The look: defined
The key behind this look is the interplay between contemporary-cool mixed with a degree of tradition.
There are so many white kitchens out there that are all of one, or all of the other. Ceiling to floor, high-gloss cabinets stood on poured concrete floors with minimal ornamentation is one example. White cupboards with wooden countertops and matching knobs on oak floorboards is another. Don’t get us wrong, we love them too, but this look is more about a bit of both. Not too contemporary that you enter ‘fad’ territory but not so traditional that it feels staid and done before. There’s an equilibrium somewhere.
B is for balance: the rule book
Rule #1: begin with tradition. Stick to classic craftsmanship and opt for solid timber cabinetry. This should always be your starting point for this look.
Rule #2: worktops or floors, rarely both. Choose either sleek worktops and a traditional floor or inverse it. Ceramic worktops are ultra-chic and work with slate, limestone and wooden flooring. Or if your heart’s set on oak on top, balance things out by choosing a more modern tile underfoot or doing one run in a different material like quartz to break things up. Don’t forget, there’s always marble which occupies that middle space. Honed or polished, it always looks beautiful and carries no label.
As for walls, white herringbone tiles are very of-the-minute and metro tiles are here to stay, and neither looks too try-hard. White grouting keeps the colour commitment consistent, black is a little bolder, or grey is a rather lovely middle ground. Alternatively, there’s simple paint or wooden wall panelling (which also looks fabulous on a ceiling).
All traditional can look flat, and all modern often doesn’t always end up looking modern. A carefully chosen mix of old and new often looks the most tasteful of all, not to mention timeless.
Rule #3: paint. White as a colour has become more exploratory. Some whites are cooler with subtle blue tones whereas others have a pinkness to them which is much warmer (the latter being akin to classic schemes). In our paint palette there are colours like Snow, perfect for a crisp, contemporary statement; Shell is also a good option which has a little more shade to it; whereas Salt is a better choice for homes looking to find tradition through colour.
One thing worth remembering is that white has also become much more of a contrast point. It gives us an opportunity to play with fabulous colours, like painting one statement wall that can be updated as the seasons change. Ironically, white allows for a lot of colour. If you want it to.
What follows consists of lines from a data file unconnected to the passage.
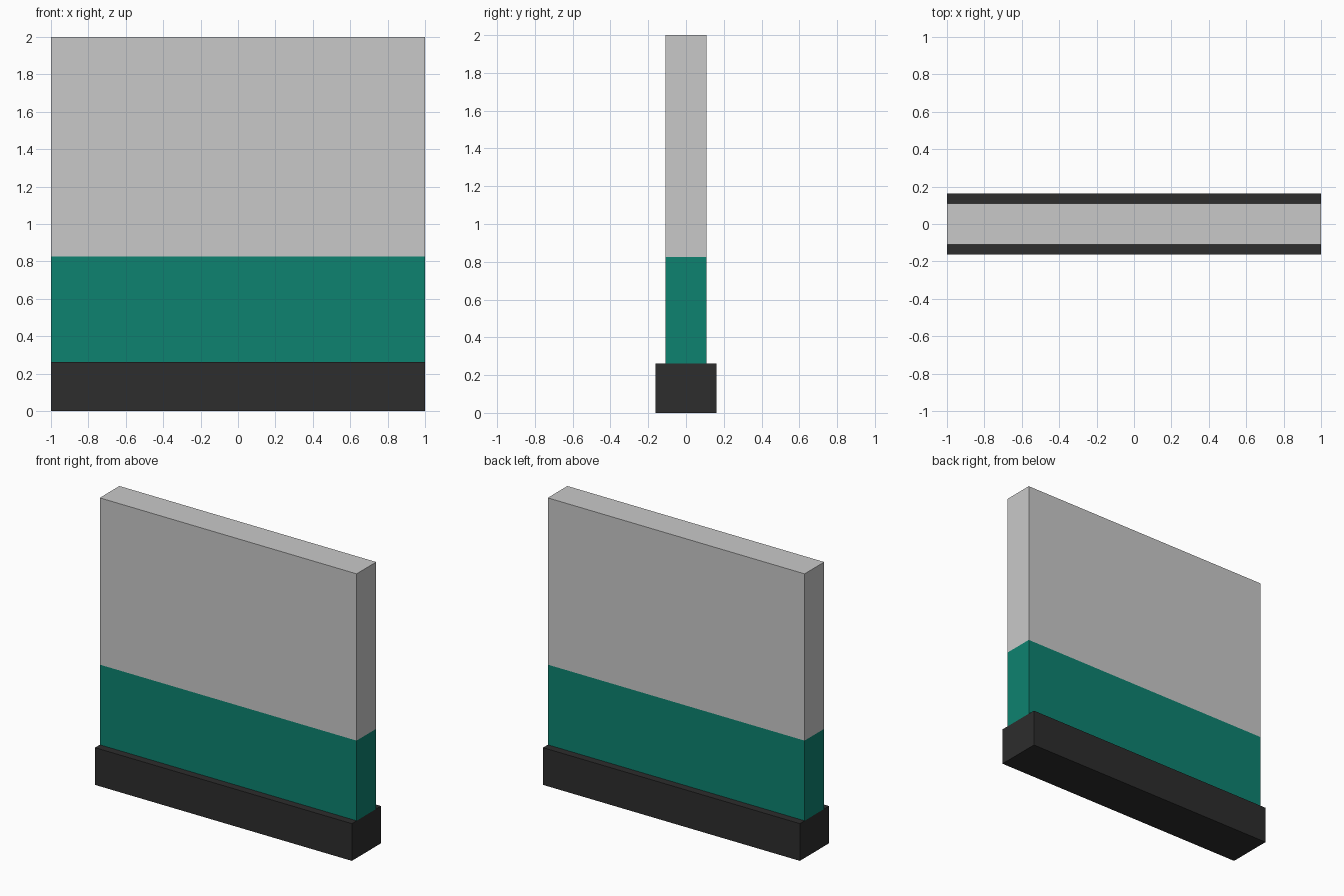
import bpy, bmesh
from mathutils import Vector

if "Cube" in bpy.data.objects:
    bpy.data.objects.remove(bpy.data.objects["Cube"])

BASE_TOP, BAND_TOP, WALL_TOP = 0.262, 0.826, 2.0


def material(name, rgb):
    m = bpy.data.materials.new(name)
    m.diffuse_color = (*rgb, 1.0)
    m.use_nodes = True
    m.node_tree.nodes["Principled BSDF"].inputs["Base Color"].default_value = m.diffuse_color
    return m


dark = material("charcoal", (0.026, 0.026, 0.026))
teal = material("teal", (0.004, 0.223, 0.162))
grey = material("light grey", (0.584, 0.584, 0.584))


def box(name, half_y, z0, z1, mats, cut=None):
    """Full-width box; faces above the cut height take the second material."""
    bm = bmesh.new()
    bmesh.ops.create_cube(bm, size=1.0)
    bmesh.ops.scale(bm, vec=Vector((2.0, 2 * half_y, z1 - z0)), verts=bm.verts)
    bmesh.ops.translate(bm, vec=Vector((0, 0, (z0 + z1) / 2)), verts=bm.verts)
    if cut is not None:
        bmesh.ops.bisect_plane(bm, geom=bm.verts[:] + bm.edges[:] + bm.faces[:],
                               plane_co=(0, 0, cut), plane_no=(0, 0, 1))
        for f in bm.faces:
            f.material_index = int(f.calc_center_median().z > cut)
    me = bpy.data.meshes.new(name)
    bm.to_mesh(me)
    bm.free()
    for m in mats:
        me.materials.append(m)
    ob = bpy.data.objects.new(name, me)
    bpy.context.collection.objects.link(ob)
    return ob


# Wider plinth along the floor
box("plinth", 0.162, 0.0, BASE_TOP, [dark])
# Wall panel with a painted lower band
box("wall_panel", 0.109, BASE_TOP, WALL_TOP, [teal, grey], cut=BAND_TOP)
Rule #4: staples don’t have to be safe. There are your classic white staples like the butler’s sink, which has grown and grown in popularity, but also new sink ideas like those fashioned from white marble so the entire kitchen work surface becomes a bed of solid stone. Done well, it really is quite breath-taking, and certainly falls on the cool side.
Appliances have the potential to take your white scheme to the upper style echelons. The ultimate has to be a bright white range-style cooker (Everhot being at the top of our wishlist), although stainless steel works nicely too and breaks up a sea of white. Next, think about achieving balance through traditional electrical pieces like kettles and toasters, and adding in the coolest of gadgets by their side like juicers and hi-tech food processors. KitchenAid and Delonghi have been doing it particularly well recently.
Accessories come into this too. Again, if you want to go down the pure white route you can absolutely do that with white accessories, or you can introduce pared-back colour. Artisan earthenware in white always looks really lovely and is a half-way house between traditional and of-the-minute designs. They have an imperfect quality and tumbled texture that brings some variation to a scheme. Hardware too can make an incredible difference. Brass handles and white cabinets look incredible together and give an almost Ottolenghi look, but can easily be changed and updated.
Rule #5: look forward, not back. We end things by looking at cool, and cool alone.
Cool to us means not only do you enter a kitchen and think ‘wow’, but when you use it, it should feel utterly special, effortless and even a little clever.
Keeping work surfaces as clear as possible is an easy yet impactful way of doing this. It means there’s not too much for the eye to focus on, lets the beauty of the cabinetry and worktops really stand out and makes your kitchen hassle-free to live in. By selecting what you have on display with real care, it also means those few accessories will really define your space. Choose wisely and pick intriguing cookbooks, one-off chopping boards and vintage scales that you want people to notice and to be more than a pleasure to use. In terms of usage, indulging in a range-style cooker adds instant ‘cool points’, as does challenging convention by setting the hob in a different space away from the cooker. If you place it on a kitchen island, it makes entertaining and cooking a seamless exercise. Finally, there are the things that you don’t really think about. Opening drawers to find a surprise spice rack, pulling open a bin cabinet to find a hidden drawer just for storing bin liners – it’s all those little things that make us think ‘that’s kind of cool’.